Day-Lewis later was appointed as Poet Laureate of the United Kingdom.[15] They had two children together (Michael and Aileen's grandchildren): Tamasin Day-Lewis, who became a food critic and television chef, and Daniel Day-Lewis, who became an actor.
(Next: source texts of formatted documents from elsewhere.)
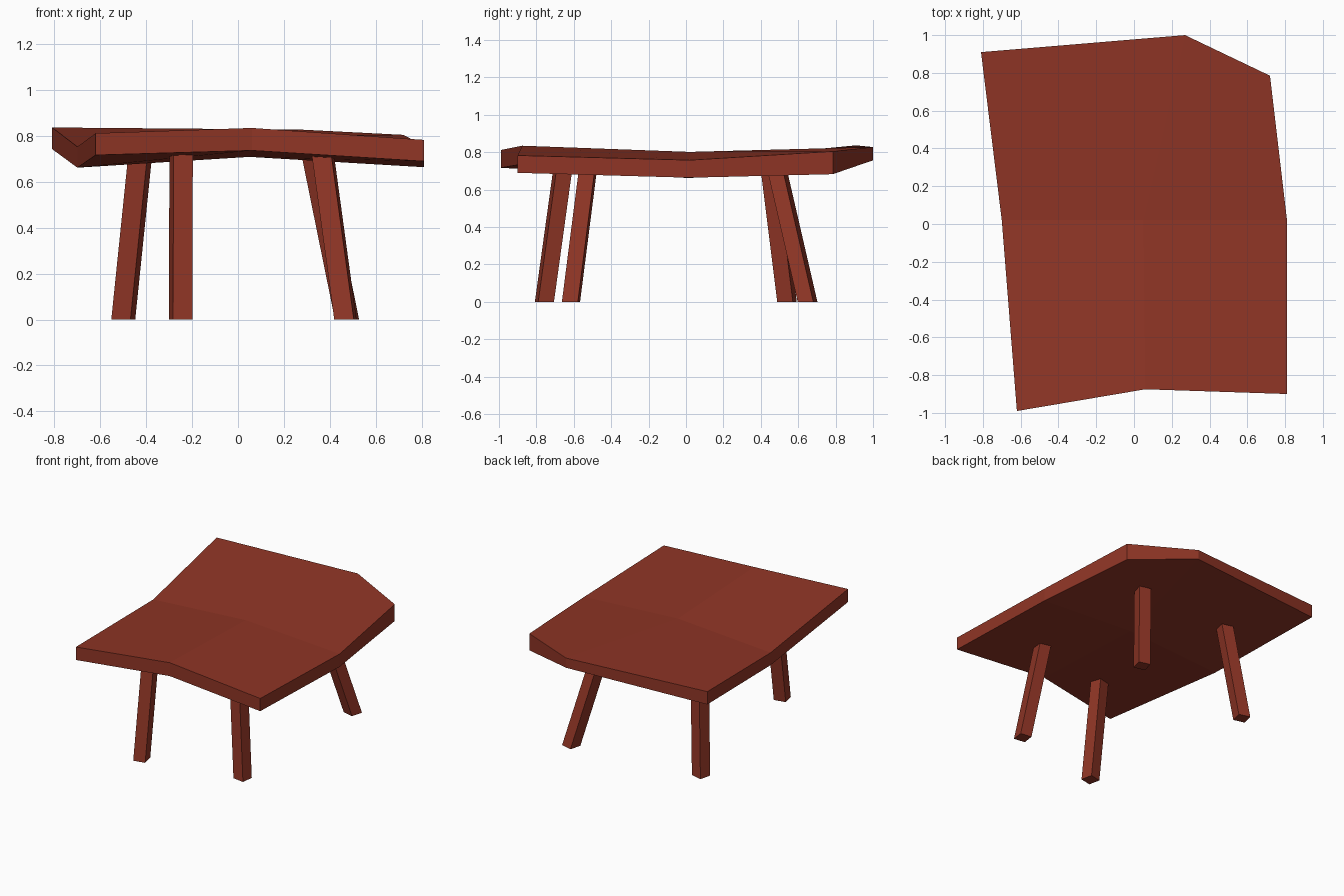
import bpy, bmesh, math
from mathutils import Vector

if "Cube" in bpy.data.objects:
    bpy.data.objects.remove(bpy.data.objects["Cube"])

red = bpy.data.materials.new("red brown wood")
red.diffuse_color = (0.28, 0.036, 0.019, 1)
red.use_nodes = True
red.node_tree.nodes["Principled BSDF"].inputs["Base Color"].default_value = red.diffuse_color


def make_object(name, bm):
    bmesh.ops.recalc_face_normals(bm, faces=bm.faces[:])
    mesh = bpy.data.meshes.new(name)
    bm.to_mesh(mesh)
    bm.free()
    mesh.materials.append(red)
    ob = bpy.data.objects.new(name, mesh)
    bpy.context.collection.objects.link(ob)
    return ob


# Warped table top: 3x3 grid of (x, y, bottom z, top z), front row first
grid = [
    (-0.62, -0.99, 0.717, 0.812), (0.06, -0.875, 0.737, 0.835), (0.81, -0.90, 0.69, 0.783),
    (-0.70, 0.02, 0.662, 0.753), (0.05, 0.02, 0.709, 0.802), (0.81, 0.02, 0.664, 0.758),
    (-0.81, 0.91, 0.743, 0.837), (0.27, 1.0, 0.757, 0.828), (0.72, 0.785, 0.683, 0.805),
]
bm = bmesh.new()
low = [bm.verts.new((x, y, b)) for x, y, b, t in grid]
high = [bm.verts.new((x, y, t)) for x, y, b, t in grid]
for i in (0, 1, 3, 4):
    quad = (i, i + 1, i + 4, i + 3)
    bm.faces.new([high[k] for k in quad])
    bm.faces.new([low[k] for k in reversed(quad)])
rim = [0, 1, 2, 5, 8, 7, 6, 3]
for a, b in zip(rim, rim[1:] + rim[:1]):
    bm.faces.new((low[a], low[b], high[b], high[a]))
make_object("table_top", bm)


# Splayed square legs, leaning from foot to a point at z = 0.68
def leg(name, foot, top, degrees, side=0.086):
    bm = bmesh.new()
    rings = []
    f, t = Vector(foot), Vector(top)
    for z in (0.0, 0.72):
        c = f.lerp(t, z / 0.68)
        ring = []
        for k in range(4):
            a = math.radians(degrees + 45 + 90 * k)
            r = side / math.sqrt(2)
            ring.append(bm.verts.new((c.x + r * math.cos(a), c.y + r * math.sin(a), z)))
        rings.append(ring)
    bm.faces.new(rings[0])
    bm.faces.new(rings[1])
    for k in range(4):
        n = (k + 1) % 4
        bm.faces.new((rings[0][k], rings[0][n], rings[1][n], rings[1][k]))
    make_object(name, bm)


leg("front_left_leg", (-0.25, -0.757), (-0.248, -0.663), 12)
leg("front_right_leg", (0.468, -0.615), (0.375, -0.528), -8)
leg("back_left_leg", (-0.50, 0.54), (-0.43, 0.455), -14)
leg("back_right_leg", (0.475, 0.65), (0.337, 0.493), -15)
He has won three Academy Awards in addition to many other awards.[16]

In 1977, Balcon died at Upper Parrock, a 15th-century house set on a Sussex hilltop near the Kent border.[3] He and his wife had lived there since the Second World War. He was cremated and his ashes buried there.[1]
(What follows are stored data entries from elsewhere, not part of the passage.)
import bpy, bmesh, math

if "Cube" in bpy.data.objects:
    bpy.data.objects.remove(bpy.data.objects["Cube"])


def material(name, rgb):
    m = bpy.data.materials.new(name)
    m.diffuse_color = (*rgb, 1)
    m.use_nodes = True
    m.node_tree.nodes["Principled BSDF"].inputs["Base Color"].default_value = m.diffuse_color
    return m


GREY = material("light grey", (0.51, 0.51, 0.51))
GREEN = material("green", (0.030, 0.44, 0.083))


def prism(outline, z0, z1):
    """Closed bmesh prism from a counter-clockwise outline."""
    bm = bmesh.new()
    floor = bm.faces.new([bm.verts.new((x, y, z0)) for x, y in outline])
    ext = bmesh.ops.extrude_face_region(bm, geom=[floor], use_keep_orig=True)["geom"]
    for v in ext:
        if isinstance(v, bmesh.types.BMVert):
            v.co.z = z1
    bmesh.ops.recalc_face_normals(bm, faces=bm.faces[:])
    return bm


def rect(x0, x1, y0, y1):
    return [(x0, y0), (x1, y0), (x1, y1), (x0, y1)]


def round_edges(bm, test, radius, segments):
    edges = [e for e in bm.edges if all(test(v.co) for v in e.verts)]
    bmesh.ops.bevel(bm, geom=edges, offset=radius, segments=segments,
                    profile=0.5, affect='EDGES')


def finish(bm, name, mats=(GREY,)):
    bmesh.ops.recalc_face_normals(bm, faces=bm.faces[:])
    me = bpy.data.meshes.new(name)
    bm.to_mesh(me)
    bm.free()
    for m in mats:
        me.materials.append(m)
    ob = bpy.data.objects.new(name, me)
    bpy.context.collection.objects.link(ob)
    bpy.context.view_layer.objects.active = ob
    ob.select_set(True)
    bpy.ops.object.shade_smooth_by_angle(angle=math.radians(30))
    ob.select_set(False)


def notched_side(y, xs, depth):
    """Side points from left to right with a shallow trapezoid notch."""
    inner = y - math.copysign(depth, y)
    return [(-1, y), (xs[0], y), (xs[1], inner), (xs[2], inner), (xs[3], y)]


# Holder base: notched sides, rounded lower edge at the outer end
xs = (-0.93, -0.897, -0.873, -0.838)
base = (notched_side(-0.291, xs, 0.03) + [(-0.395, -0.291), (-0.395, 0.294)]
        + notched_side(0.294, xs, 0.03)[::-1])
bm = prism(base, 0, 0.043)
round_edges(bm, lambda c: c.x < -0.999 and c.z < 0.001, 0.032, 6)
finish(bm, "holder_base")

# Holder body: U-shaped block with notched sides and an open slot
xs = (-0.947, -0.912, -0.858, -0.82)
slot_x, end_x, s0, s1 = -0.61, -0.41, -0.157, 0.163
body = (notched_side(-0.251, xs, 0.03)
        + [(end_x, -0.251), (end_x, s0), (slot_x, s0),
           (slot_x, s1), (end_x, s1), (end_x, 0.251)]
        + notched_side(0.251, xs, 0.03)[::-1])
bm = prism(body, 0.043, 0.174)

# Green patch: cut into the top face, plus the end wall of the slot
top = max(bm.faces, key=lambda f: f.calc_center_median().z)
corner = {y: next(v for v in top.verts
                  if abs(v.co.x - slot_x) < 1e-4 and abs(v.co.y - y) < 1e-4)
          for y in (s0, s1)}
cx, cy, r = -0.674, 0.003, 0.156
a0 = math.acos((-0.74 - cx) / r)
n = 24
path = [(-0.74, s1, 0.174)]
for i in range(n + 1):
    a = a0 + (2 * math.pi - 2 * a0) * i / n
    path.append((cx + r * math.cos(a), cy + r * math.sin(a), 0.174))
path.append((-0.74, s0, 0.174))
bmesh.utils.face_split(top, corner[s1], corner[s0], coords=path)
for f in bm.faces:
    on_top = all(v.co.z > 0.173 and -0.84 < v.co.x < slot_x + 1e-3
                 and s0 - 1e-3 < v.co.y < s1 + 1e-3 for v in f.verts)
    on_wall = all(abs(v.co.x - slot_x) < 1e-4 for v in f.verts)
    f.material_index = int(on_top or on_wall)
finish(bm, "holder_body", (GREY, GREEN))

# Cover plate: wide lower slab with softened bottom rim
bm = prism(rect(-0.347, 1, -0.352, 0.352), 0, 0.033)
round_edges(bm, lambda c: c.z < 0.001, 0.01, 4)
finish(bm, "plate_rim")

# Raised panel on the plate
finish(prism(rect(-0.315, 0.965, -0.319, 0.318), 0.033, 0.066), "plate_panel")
He was a life-long friend of director Charles Frend with whom he collaborated on a number of Ealing Studio films.[17]

Selected filmographyEdit
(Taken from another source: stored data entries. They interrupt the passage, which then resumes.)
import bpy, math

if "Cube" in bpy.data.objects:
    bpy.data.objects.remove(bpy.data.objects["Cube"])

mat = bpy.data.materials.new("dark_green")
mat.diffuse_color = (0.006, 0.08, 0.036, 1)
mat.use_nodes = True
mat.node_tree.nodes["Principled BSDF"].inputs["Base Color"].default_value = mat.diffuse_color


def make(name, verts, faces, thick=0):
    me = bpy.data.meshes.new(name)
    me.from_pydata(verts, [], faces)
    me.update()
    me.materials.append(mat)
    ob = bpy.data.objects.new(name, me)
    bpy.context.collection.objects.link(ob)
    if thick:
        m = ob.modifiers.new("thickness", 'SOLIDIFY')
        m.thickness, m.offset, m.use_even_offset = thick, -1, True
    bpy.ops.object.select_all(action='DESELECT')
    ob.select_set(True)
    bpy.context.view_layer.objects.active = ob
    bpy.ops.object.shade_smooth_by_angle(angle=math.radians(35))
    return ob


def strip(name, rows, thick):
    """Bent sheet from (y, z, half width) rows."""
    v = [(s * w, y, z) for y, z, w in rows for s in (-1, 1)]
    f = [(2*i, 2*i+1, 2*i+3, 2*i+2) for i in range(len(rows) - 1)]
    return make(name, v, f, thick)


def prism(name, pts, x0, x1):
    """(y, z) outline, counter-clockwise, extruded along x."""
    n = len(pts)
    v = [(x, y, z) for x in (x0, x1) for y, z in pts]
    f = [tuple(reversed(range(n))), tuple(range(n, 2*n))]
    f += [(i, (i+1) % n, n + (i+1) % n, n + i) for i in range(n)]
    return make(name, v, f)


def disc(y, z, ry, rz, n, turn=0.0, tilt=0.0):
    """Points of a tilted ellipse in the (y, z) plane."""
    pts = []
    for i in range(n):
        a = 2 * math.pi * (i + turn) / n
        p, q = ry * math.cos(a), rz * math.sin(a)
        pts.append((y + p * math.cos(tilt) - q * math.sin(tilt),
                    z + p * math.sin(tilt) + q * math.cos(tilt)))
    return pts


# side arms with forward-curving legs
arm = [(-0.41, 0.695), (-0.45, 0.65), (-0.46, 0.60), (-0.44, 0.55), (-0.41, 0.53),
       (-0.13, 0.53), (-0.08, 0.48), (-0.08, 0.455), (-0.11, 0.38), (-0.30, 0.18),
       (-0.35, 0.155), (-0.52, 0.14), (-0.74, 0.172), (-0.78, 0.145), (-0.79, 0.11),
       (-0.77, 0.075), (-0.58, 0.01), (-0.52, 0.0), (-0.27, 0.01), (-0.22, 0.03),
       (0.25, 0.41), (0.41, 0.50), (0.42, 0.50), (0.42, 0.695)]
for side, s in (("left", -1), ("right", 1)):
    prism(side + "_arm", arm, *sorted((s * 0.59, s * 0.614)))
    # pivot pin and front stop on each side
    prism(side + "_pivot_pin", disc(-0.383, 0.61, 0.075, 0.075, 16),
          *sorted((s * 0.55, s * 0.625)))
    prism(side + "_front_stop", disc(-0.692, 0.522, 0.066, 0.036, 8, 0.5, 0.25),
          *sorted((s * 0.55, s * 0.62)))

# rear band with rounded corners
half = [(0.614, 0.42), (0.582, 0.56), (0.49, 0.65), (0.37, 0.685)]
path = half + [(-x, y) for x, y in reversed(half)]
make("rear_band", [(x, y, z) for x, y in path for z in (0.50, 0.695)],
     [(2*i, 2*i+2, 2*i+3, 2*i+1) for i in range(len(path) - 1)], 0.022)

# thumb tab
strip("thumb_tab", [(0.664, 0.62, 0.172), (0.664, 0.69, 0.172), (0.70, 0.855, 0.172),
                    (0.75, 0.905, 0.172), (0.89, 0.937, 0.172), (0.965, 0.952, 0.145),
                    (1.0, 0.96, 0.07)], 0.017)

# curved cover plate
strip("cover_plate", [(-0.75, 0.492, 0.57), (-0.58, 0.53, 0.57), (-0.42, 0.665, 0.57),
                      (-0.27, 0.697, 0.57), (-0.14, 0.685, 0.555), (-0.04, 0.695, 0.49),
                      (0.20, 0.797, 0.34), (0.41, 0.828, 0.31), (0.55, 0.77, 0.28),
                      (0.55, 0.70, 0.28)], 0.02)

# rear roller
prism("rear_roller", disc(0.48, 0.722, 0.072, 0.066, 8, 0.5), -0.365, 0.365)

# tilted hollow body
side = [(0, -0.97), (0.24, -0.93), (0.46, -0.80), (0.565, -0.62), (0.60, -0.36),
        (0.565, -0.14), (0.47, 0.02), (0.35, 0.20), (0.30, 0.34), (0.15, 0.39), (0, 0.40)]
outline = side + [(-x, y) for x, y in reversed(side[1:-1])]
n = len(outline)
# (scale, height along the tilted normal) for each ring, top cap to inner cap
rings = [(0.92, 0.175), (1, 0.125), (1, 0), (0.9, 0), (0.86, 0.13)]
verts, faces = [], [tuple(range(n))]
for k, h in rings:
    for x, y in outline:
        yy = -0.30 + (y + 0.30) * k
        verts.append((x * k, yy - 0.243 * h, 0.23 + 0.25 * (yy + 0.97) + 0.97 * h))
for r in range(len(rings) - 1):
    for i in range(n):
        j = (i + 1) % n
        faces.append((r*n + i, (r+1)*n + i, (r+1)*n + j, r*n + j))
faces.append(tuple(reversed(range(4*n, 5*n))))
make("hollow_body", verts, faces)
ProducerEdit

Year Film Notes
1933 I Was a Spy
1933 Leave It to Smith
1933 The Constant Nymph
1934 Princess Charming
1934 Evergreen (uncredited)
1934 Along Came Sally (uncredited)
1935 The 39 Steps
1935 Stormy Weather
1935 Things Are Looking Up
1936 The First Offence
1936 Secret Agent
1936 Tudor Rose
1937 Doctor Syn (uncredited)
1938 A Yank at Oxford
1940 The Proud Valley
1941 The Ghost of St. Michael's
1941 Turned Out Nice Again
1942 The Foreman Went to France
1942 Went the Day Well?
1944 For Those in Peril
1944 Champagne Charlie
1944 The Halfway House
1945 Dead of Night
1945 Pink String and Sealing Wax
1946 The Captive Heart
1946 The Overlanders
1947 Hue and Cry
1947 It Always Rains on Sunday
1948 Saraband for Dead Lovers
1948 Scott of the Antarctic
1949 Whisky Galore!
1949 A Run for Your Money
1949 Kind Hearts and Coronets
1949 Passport to Pimlico
1950 The Magnet
1950 The Blue Lamp
1951 The Lavender Hill Mob
1951 The Man in the White Suit
1952 Mandy
1953 The Cruel Sea
1953 The Ladykillers
1954 The Maggie
1955 The Night My Number Came Up
1956 The Long Arm
1957 The Shiralee
1957 All at Sea
1958 Dunkirk
1959 The Siege of Pinchgut
1959 The Scapegoat
1961 The Long and the Short and the Tall

ReferencesEdit

  1. ^ a b c d "Balcon, Sir Michael Elias (1896–1977), film producer". Oxford Dictionary of National Biography. doi:10.1093/ref:odnb/30787. Retrieved 8 June 2021.
  2. ^ "Balcon, Sir Michael, (19 May 1896–17 Oct. 1977), Film Producer since 1920; Director of Border Television Ltd, from formation until 1971, now Consultant". WHO'S WHO & WHO WAS WHO. doi:10.1093/ww/9780199540884.013.u151967. Retrieved 8 June 2021.
  3. ^ a b c "Sir Michael Balcon". The Times (60137). 18 October 1977.
  4. ^ Plaque #1615 on Open Plaques
  5. ^ a b Plaque #3069 on Open Plaques
  6. ^ Plaque #111 on Open Plaques
  7. ^ p.220 Barr, Charles. Ealing Studios, University of California Press, 1998
  8. ^ "BFI Screenonline: Balcon, Michael (1896-1977) Biography". screenonline.org.uk.
  9. ^ "The Sir Michael Balcon". J. D. Wetherspoon. Retrieved 4 January 2010.
  10. ^ "Curzon | Outstanding British Contribution to Cinema". bafta.org. 31 January 2017.
  11. ^ "Letter: Sir Michael Balcon". The Times (60145). 27 October 1977.
  12. ^ "(April) Aileen Freda Balcon (née Leatherman), Lady Balcon - National Portrait Gallery". npg.org.uk.
  13. ^ "BFI Screenonline: Balcon, Jill (1925-2009) Biography". screenonline.org.uk.
  14. ^ "Obituary: Jill Balcon",The Guardian
  15. ^ "C. Day-Lewis | British poet". Encyclopedia Britannica.
  16. ^ "Daniel Day-Lewis | Movie and Film Awards". AllMovie.
  17. ^ "BFI Screenonline: Balcon, Michael (1896-1977) Biography". www.screenonline.org.uk. Retrieved 8 June 2021.

Further readingEdit

  • Balcon, Michael (1969). Michael Balcon presents... A Lifetime of Films (autobiography). London. Hutchinson & Co
  • Duguid, Mark and others (ed.) (2012). Ealing Revisited. BFI

External linksEdit